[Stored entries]
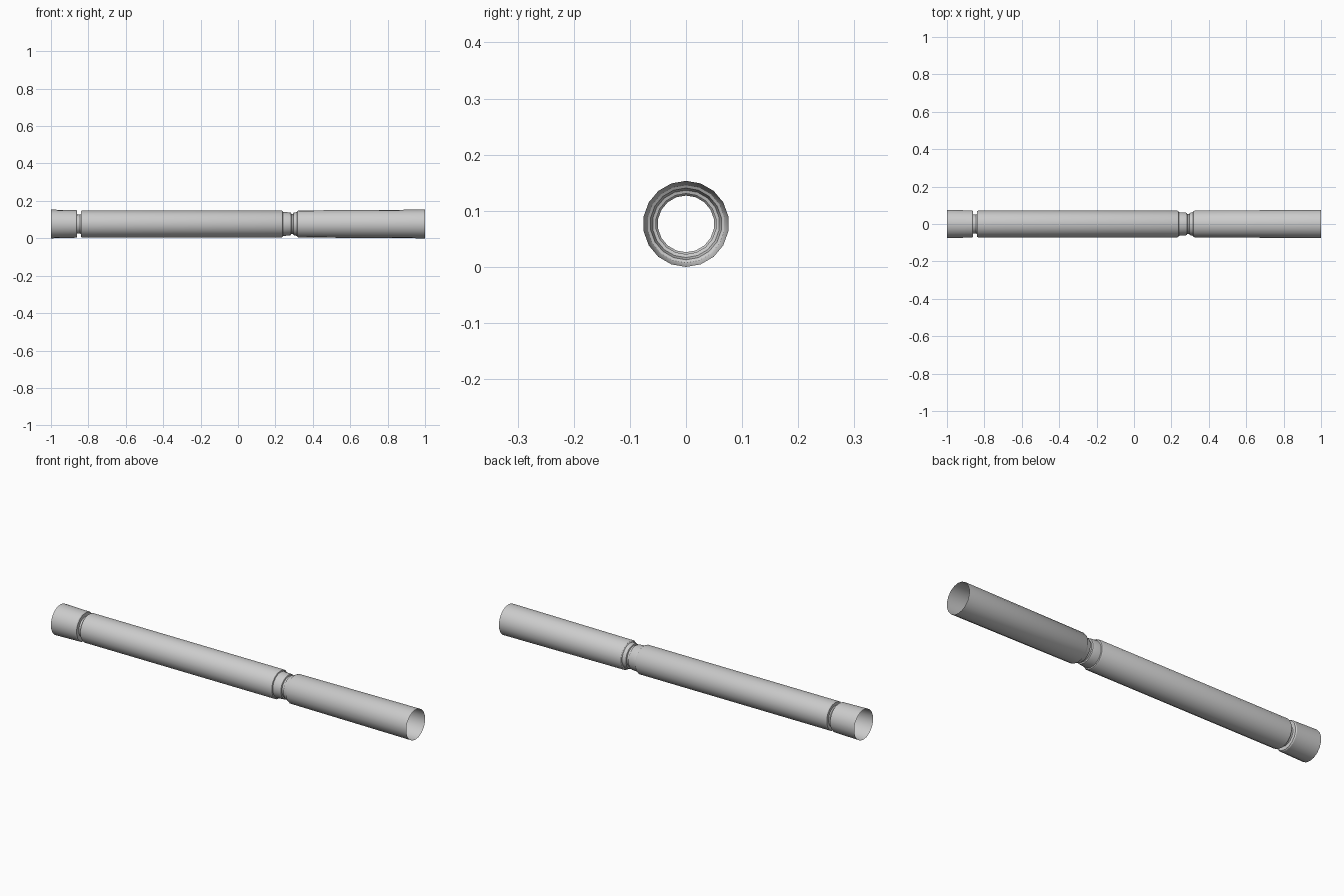
import bpy, bmesh, math

if "Cube" in bpy.data.objects:
    bpy.data.objects.remove(bpy.data.objects["Cube"])

SIDES = 18
AXIS_Z = 0.0767

# Lathe profile along the tube axis: (x, radius)
PROFILE = [
    (-1.0, 0.0767), (-0.865, 0.0735), (-0.86, 0.070), (-0.86, 0.052),   # end cap
    (-0.845, 0.0505), (-0.84, 0.054), (-0.84, 0.069), (-0.835, 0.072),  # narrow groove
    (0.232, 0.072), (0.238, 0.069), (0.24, 0.064),                      # main barrel
    (0.275, 0.062), (0.283, 0.060), (0.285, 0.054),                     # stepped collar
    (0.295, 0.054), (0.297, 0.060), (0.315, 0.064), (0.318, 0.069),
    (0.325, 0.0725), (1.0, 0.0767),                                     # flared grip
]


def lathe_x(name, profile):
    """Spin a profile around the x axis into an open single-walled tube."""
    bm = bmesh.new()
    rings = []
    for x, r in profile:
        ring = []
        for i in range(SIDES):
            a = 2 * math.pi * i / SIDES
            ring.append(bm.verts.new((x, r * math.sin(a), AXIS_Z + r * math.cos(a))))
        rings.append(ring)
    for a, b in zip(rings, rings[1:]):
        for i in range(SIDES):
            j = (i + 1) % SIDES
            bm.faces.new((a[i], a[j], b[j], b[i]))
    bmesh.ops.recalc_face_normals(bm, faces=bm.faces)
    mesh = bpy.data.meshes.new(name)
    bm.to_mesh(mesh)
    bm.free()
    obj = bpy.data.objects.new(name, mesh)
    bpy.context.collection.objects.link(obj)
    return obj


tube = lathe_x("grooved_tube", PROFILE)
bpy.context.view_layer.objects.active = tube
tube.select_set(True)
bpy.ops.object.shade_smooth_by_angle(angle=math.radians(30))
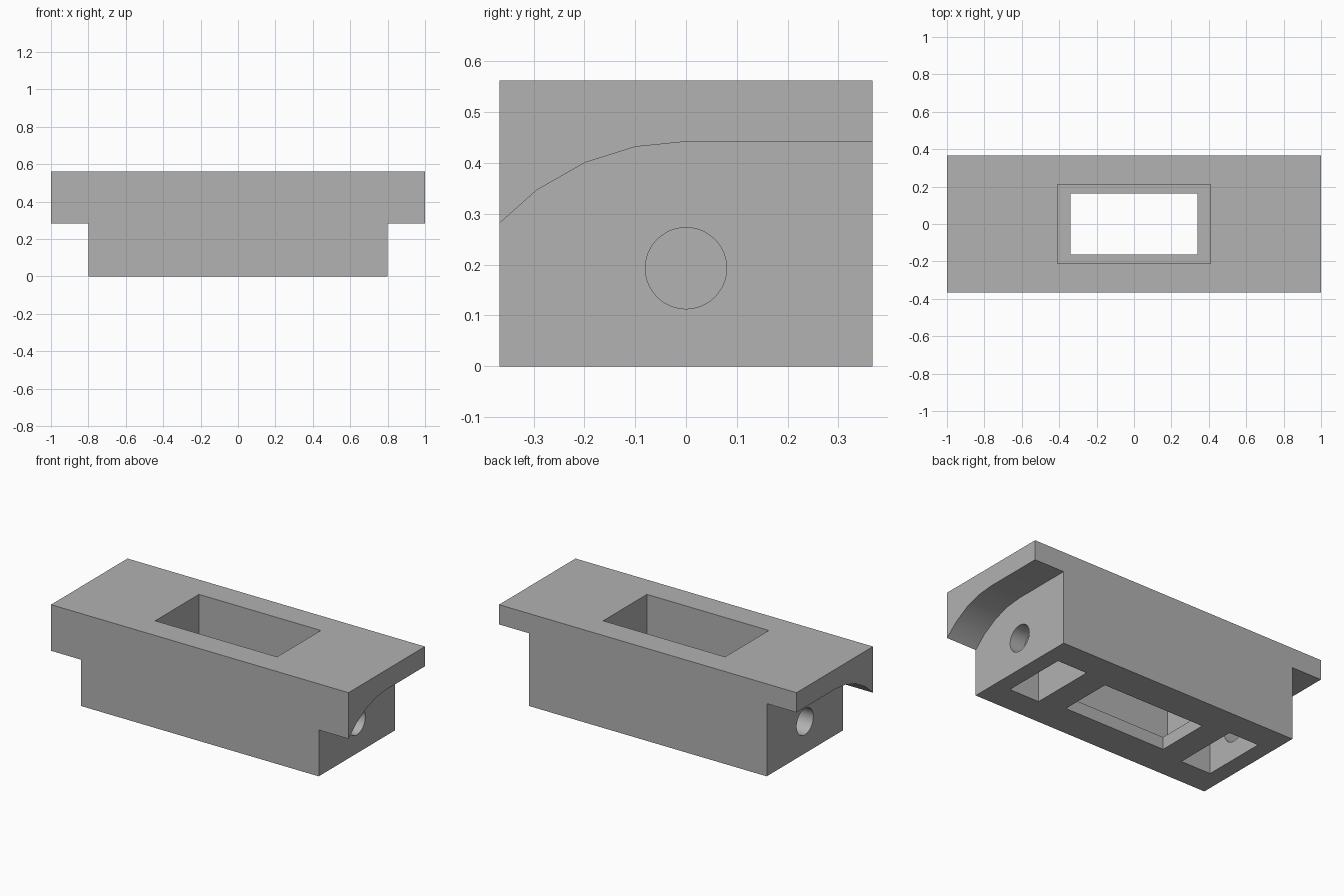
import bpy
import bmesh
from math import sin, cos, radians, pi
from mathutils import Matrix

if "Cube" in bpy.data.objects:
    bpy.data.objects.remove(bpy.data.objects["Cube"])

HEIGHT, HALF_DEPTH = 0.562, 0.367

grey = bpy.data.materials.new("plain grey")
grey.use_nodes = True
colour = (0.445, 0.445, 0.445, 1)
grey.diffuse_color = colour
grey.node_tree.nodes["Principled BSDF"].inputs["Base Color"].default_value = colour


def make_object(name, bm):
    bmesh.ops.recalc_face_normals(bm, faces=bm.faces)
    mesh = bpy.data.meshes.new(name)
    bm.to_mesh(mesh)
    bm.free()
    mesh.materials.append(grey)
    obj = bpy.data.objects.new(name, mesh)
    bpy.context.collection.objects.link(obj)
    return obj


def prism(name, profile, x0, x1):
    """Extrude a (y, z) profile along x."""
    bm = bmesh.new()
    face = bm.faces.new([bm.verts.new((x0, y, z)) for y, z in profile])
    grown = bmesh.ops.extrude_face_region(bm, geom=[face])["geom"]
    moved = [v for v in grown if isinstance(v, bmesh.types.BMVert)]
    bmesh.ops.translate(bm, verts=moved, vec=(x1 - x0, 0, 0))
    return make_object(name, bm)


def box(name, x0, x1, half_y, z0, z1):
    return prism(name, [(-half_y, z0), (half_y, z0), (half_y, z1), (-half_y, z1)], x0, x1)


def activate(obj):
    bpy.ops.object.select_all(action="DESELECT")
    obj.select_set(True)
    bpy.context.view_layer.objects.active = obj


def cut(obj, cutter):
    mod = obj.modifiers.new("cut", "BOOLEAN")
    mod.operation = "DIFFERENCE"
    mod.solver = "EXACT"
    mod.object = cutter
    activate(obj)
    bpy.ops.object.modifier_apply(modifier=mod.name)
    bpy.data.objects.remove(cutter)


# Solid block spanning both end flanges
block = box("mounting_block", -1, 1, HALF_DEPTH, 0, HEIGHT)

# Stepped central window: wide from the top, narrower through the floor lip
cut(block, box("window_cutter", -0.41, 0.41, 0.21, 0.075, 0.7))
cut(block, box("floor_window_cutter", -0.34, 0.34, 0.163, -0.1, 0.2))

# Underside of the flanges: flat at the back, curving down to the front
radius, flange_z = 0.5, 0.442
arc = [(-radius * sin(radians(a)), flange_z - radius + radius * cos(radians(a)))
       for a in (0, 11.5, 23.5, 36, 47.2, 52)]
under_profile = [(-0.394, -0.1), (0.5, -0.1), (0.5, flange_z)] + arc

for side in (-1, 1):
    cut(block, prism("flange_cutter", under_profile, side * 0.8, side * 1.1))
    # Pocket opening downwards
    cut(block, box("pocket_cutter", side * 0.5, side * 0.7, 0.2, -0.1, 0.39))
    # Round bore from the end face into the pocket
    bm = bmesh.new()
    bmesh.ops.create_cone(
        bm, cap_ends=True, segments=48, radius1=0.08, radius2=0.08, depth=0.3,
        matrix=Matrix.Translation((side * 0.75, 0, 0.193)) @ Matrix.Rotation(pi / 2, 4, "Y"))
    cut(block, make_object("bore_cutter", bm))

activate(block)
bpy.ops.object.shade_smooth_by_angle(angle=radians(30))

— Work instruction —
Reproduce only the lines running from the beginning of the entries above to the line holding "j = (i + 1) % SIDES", inclusive. Pictures stay out of the copy.

— Answer space —
import bpy, bmesh, math

if "Cube" in bpy.data.objects:
    bpy.data.objects.remove(bpy.data.objects["Cube"])

SIDES = 18
AXIS_Z = 0.0767

# Lathe profile along the tube axis: (x, radius)
PROFILE = [
    (-1.0, 0.0767), (-0.865, 0.0735), (-0.86, 0.070), (-0.86, 0.052),   # end cap
    (-0.845, 0.0505), (-0.84, 0.054), (-0.84, 0.069), (-0.835, 0.072),  # narrow groove
    (0.232, 0.072), (0.238, 0.069), (0.24, 0.064),                      # main barrel
    (0.275, 0.062), (0.283, 0.060), (0.285, 0.054),                     # stepped collar
    (0.295, 0.054), (0.297, 0.060), (0.315, 0.064), (0.318, 0.069),
    (0.325, 0.0725), (1.0, 0.0767),                                     # flared grip
]


def lathe_x(name, profile):
    """Spin a profile around the x axis into an open single-walled tube."""
    bm = bmesh.new()
    rings = []
    for x, r in profile:
        ring = []
        for i in range(SIDES):
            a = 2 * math.pi * i / SIDES
            ring.append(bm.verts.new((x, r * math.sin(a), AXIS_Z + r * math.cos(a))))
        rings.append(ring)
    for a, b in zip(rings, rings[1:]):
        for i in range(SIDES):
            j = (i + 1) % SIDES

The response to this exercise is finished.